Peter Woodruff and I drove to the state capital in Augusta today to attend the drone hearing before the combined Senate and House Judiciary Committee. The drone bill was last on their agenda so we met artist-activists Natasha Mayers and Suzanna Lasker in the Hall of Flags where we held signs opposing the drone surveillance state. Natasha was dressed in her black garb with a drone state license plate around her neck. She got lots of looks.
With some time to waste, and recognizing it could be a long day, we walked down to the capital basement cafeteria to get a bite to eat. As we entered the packed dining area all eyes were on Natasha.
We next made our way up to the 4th floor hearing room and when we entered Natasha again captured all the attention. She sat down in the front row - with stovepipe hat still on her head and drone state license plate still around her neck. The chair of the hearing, with a smile on her face, told Natasha that she would have to take off her costume. So Natasha took off the hat, put it on the floor in front of her and was then told to take the "sign" from around her neck as well.
After the drone bill was presented the audience was invited to speak. First to the podium to speak in favor of the bill was Shenna Bellows from the ACLU who made a strong case against drones and then suggested that Maine follow the lead of the Virginia state legislature which recently passed a two-year moratorium on drone operations.
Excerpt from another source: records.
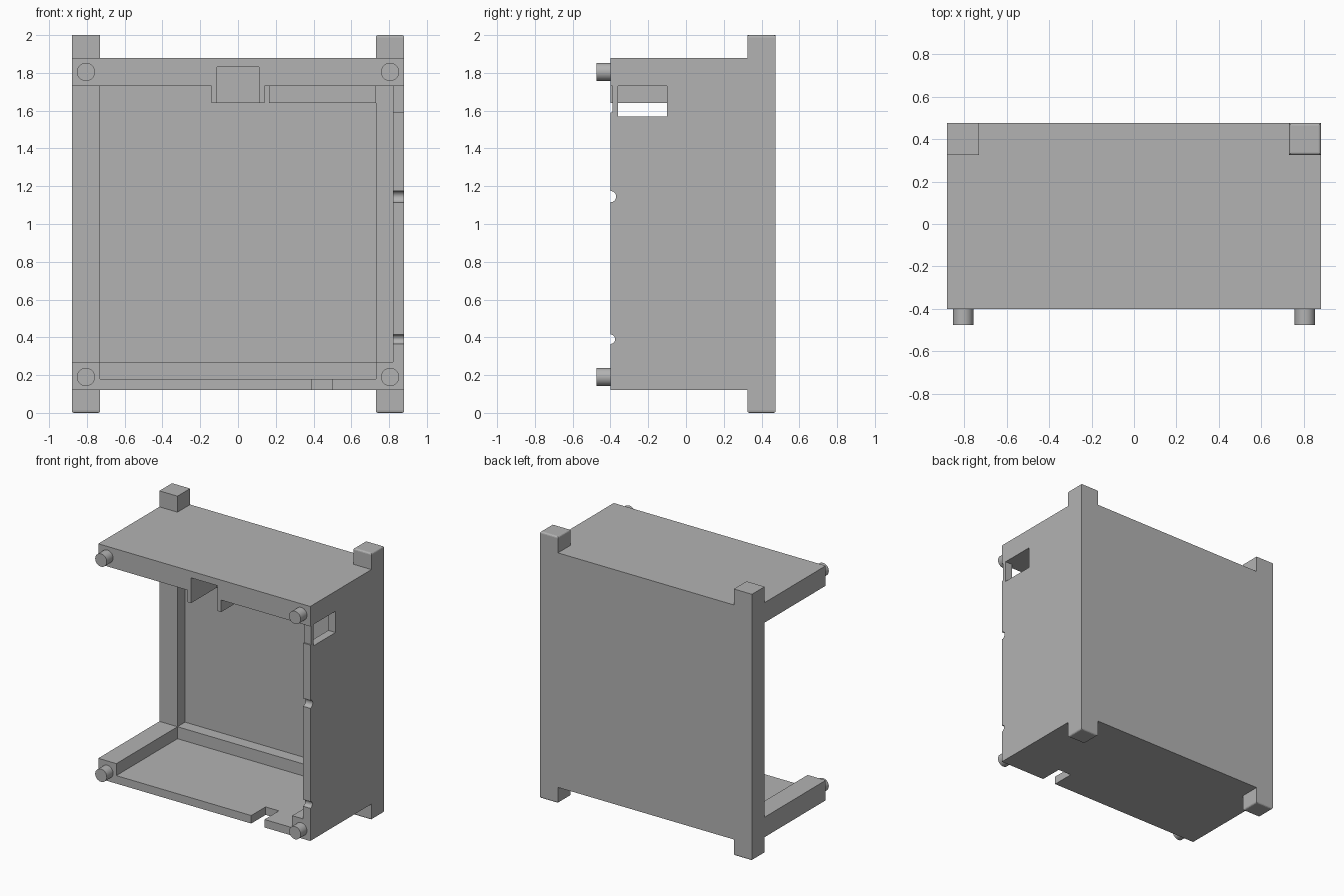
import bpy, bmesh, math
from mathutils import Matrix, Vector

cube = bpy.data.objects.get("Cube")
if cube:
    bpy.data.objects.remove(cube, do_unlink=True)

grey = bpy.data.materials.new("plain grey")
grey.use_nodes = True
colour = (0.45, 0.45, 0.45, 1)
grey.diffuse_color = colour
grey.node_tree.nodes["Principled BSDF"].inputs["Base Color"].default_value = colour

SIDE, FRONT, BACK = 0.88, -0.4, 0.475    # case limits
BASE, TOP = 0.12, 1.88
BAR = 0.15                               # corner bar size
WALL = 0.06


def finish(name, bm):
    mesh = bpy.data.meshes.new(name)
    bm.to_mesh(mesh)
    bm.free()
    mesh.materials.append(grey)
    obj = bpy.data.objects.new(name, mesh)
    bpy.context.collection.objects.link(obj)
    return obj


def box_mesh(x, y, z):
    bm = bmesh.new()
    bmesh.ops.create_cube(bm, size=1)
    for v in bm.verts:
        v.co = Vector([(lo + hi) / 2 + c * (hi - lo) for c, (lo, hi) in zip(v.co, (x, y, z))])
    return bm


def box(name, x, y, z):
    return finish(name, box_mesh(x, y, z))


def rod(name, radius, length, axis, centre, sides=32):
    bm = bmesh.new()
    turn = Matrix.Rotation(math.pi / 2, 4, axis)
    bmesh.ops.create_cone(bm, cap_ends=True, segments=sides, radius1=radius, radius2=radius,
                          depth=length, matrix=Matrix.Translation(centre) @ turn)
    return finish(name, bm)


def combine(target, tool, operation):
    mod = target.modifiers.new(operation.lower(), "BOOLEAN")
    mod.operation, mod.solver, mod.object = operation, "EXACT", tool
    bpy.context.view_layer.objects.active = target
    bpy.ops.object.modifier_apply(modifier=mod.name)
    bpy.data.objects.remove(tool, do_unlink=True)


case = box("case", (-SIDE, SIDE), (FRONT, BACK), (BASE, TOP))
inner = SIDE - BAR
low, high = BASE + BAR, TOP - BAR
bar_front = BACK - BAR

# Cavity open to the front and one side, with a sunken floor and back
cuts = [
    ((-1, SIDE - WALL), (-1, bar_front), (low, high)),
    ((-inner, inner), (-1, bar_front), (BASE + WALL, low + 0.1)),
    ((-inner, inner), (bar_front - 0.1, BACK - WALL), (low, high)),
    # Side window and shallow relief beside it
    ((SIDE - WALL - 0.05, 1), (-0.36, -0.1), (1.57, high)),
    ((SIDE - WALL - 0.05, 1), (-1, FRONT + 0.01), (1.59, high)),
    # Cable notch in the floor
    ((0.39, 0.5), (-1, FRONT + 0.17), (0, low)),
]
for x, y, z in cuts:
    combine(case, box("cutter", x, y, z), "DIFFERENCE")

# Round notches in the side wall edge
for z, r in ((1.145, 0.03), (0.39, 0.025)):
    combine(case, rod("cutter", r, 0.3, "Y", (SIDE, FRONT, z)), "DIFFERENCE")

# Hanging socket and its pocket
combine(case, box("socket", (-0.14, 0.14), (FRONT, -0.07), (1.64, high + 0.05)), "UNION")
combine(case, box("cutter", (-0.11, 0.11), (-1, -0.1), (1.5, 1.83)), "DIFFERENCE")

# Hanging divider beside the socket
box("divider", (0.165, inner), (-0.1, -0.07), (1.64, high))

# Corner post ends, softened on all but one
for side, sx in (("left", 1), ("right", -1)):
    for level, z in (("upper", (TOP, 2)), ("lower", (0, BASE))):
        x = sorted((sx * inner, sx * SIDE))
        bm = box_mesh(x, (bar_front, BACK), z)
        end = 2 if level == "upper" else 0
        if not (side == "right" and level == "upper"):
            edges = [e for e in bm.edges if all(abs(v.co.z - end) < 0.001 for v in e.verts)]
            bmesh.ops.bevel(bm, geom=edges, offset=0.012, segments=3, profile=0.5, affect="EDGES")
        finish(f"{level}_{side}_post_end", bm)

# Locating pegs on the front corners
for side, x in (("left", 0.805), ("right", -0.805)):
    for level, z in (("upper", 1.805), ("lower", 0.19)):
        peg = rod(f"{level}_{side}_peg", 0.048, 0.085, "X", (x, FRONT - 0.0325, z))
        bpy.ops.object.select_all(action="DESELECT")
        peg.select_set(True)
        bpy.context.view_layer.objects.active = peg
        bpy.ops.object.shade_smooth_by_angle(angle=math.radians(30))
I was next up and read my prepared statement. After I finished one of the conservatives on the committee asked me if I supported weapons on drones. I said no because they were immoral and illegal and I then proceeded to tell how the United Nations and a journalistic investigatory body had delivered conclusive evidence that hundreds and hundreds and hundreds of civilians have been killed by US drones in Afghanistan, Pakistan, and Yemen. I talked about how the drone strikes had hit funerals and weddings. The conservative senator shot back at me with the question, "You mean the military is doing that?" Yes, I said, the military and the CIA.
Others in the audience also gave excellent testimony. One young man talked about how you can now buy a computer hacking program for $26 that allows a person to download the surveillance footage that the police are getting from their snooping drones. That really got the attention of the committee members.
Next up were those who opposed the drone regulation bill - land surveyors, state police, a drone maker and the Attorney General's office. But most of them agreed that a one year moratorium would be useful and necessary if the state was going to get a handle on the coming surge of drones flying over our heads and the resultant public outrage.
The Judiciary Committee co-chairs Sen. Valentino (Saco) and Rep. Charles Priest (Brunswick) declared that another hearing would be necessary before making any decision. On March 7 at 2:30 pm the committee and the public will continue this drone debate. More people will be needed in the audience and it would be helpful if Mainers would contact their state legislative delegations in support of "An Act to Protect the Privacy of Citizens from Domestic Unmanned Aerial Vehicle Use" - LD 236 (SP 72).
I intend to be there that day. Hope you join us.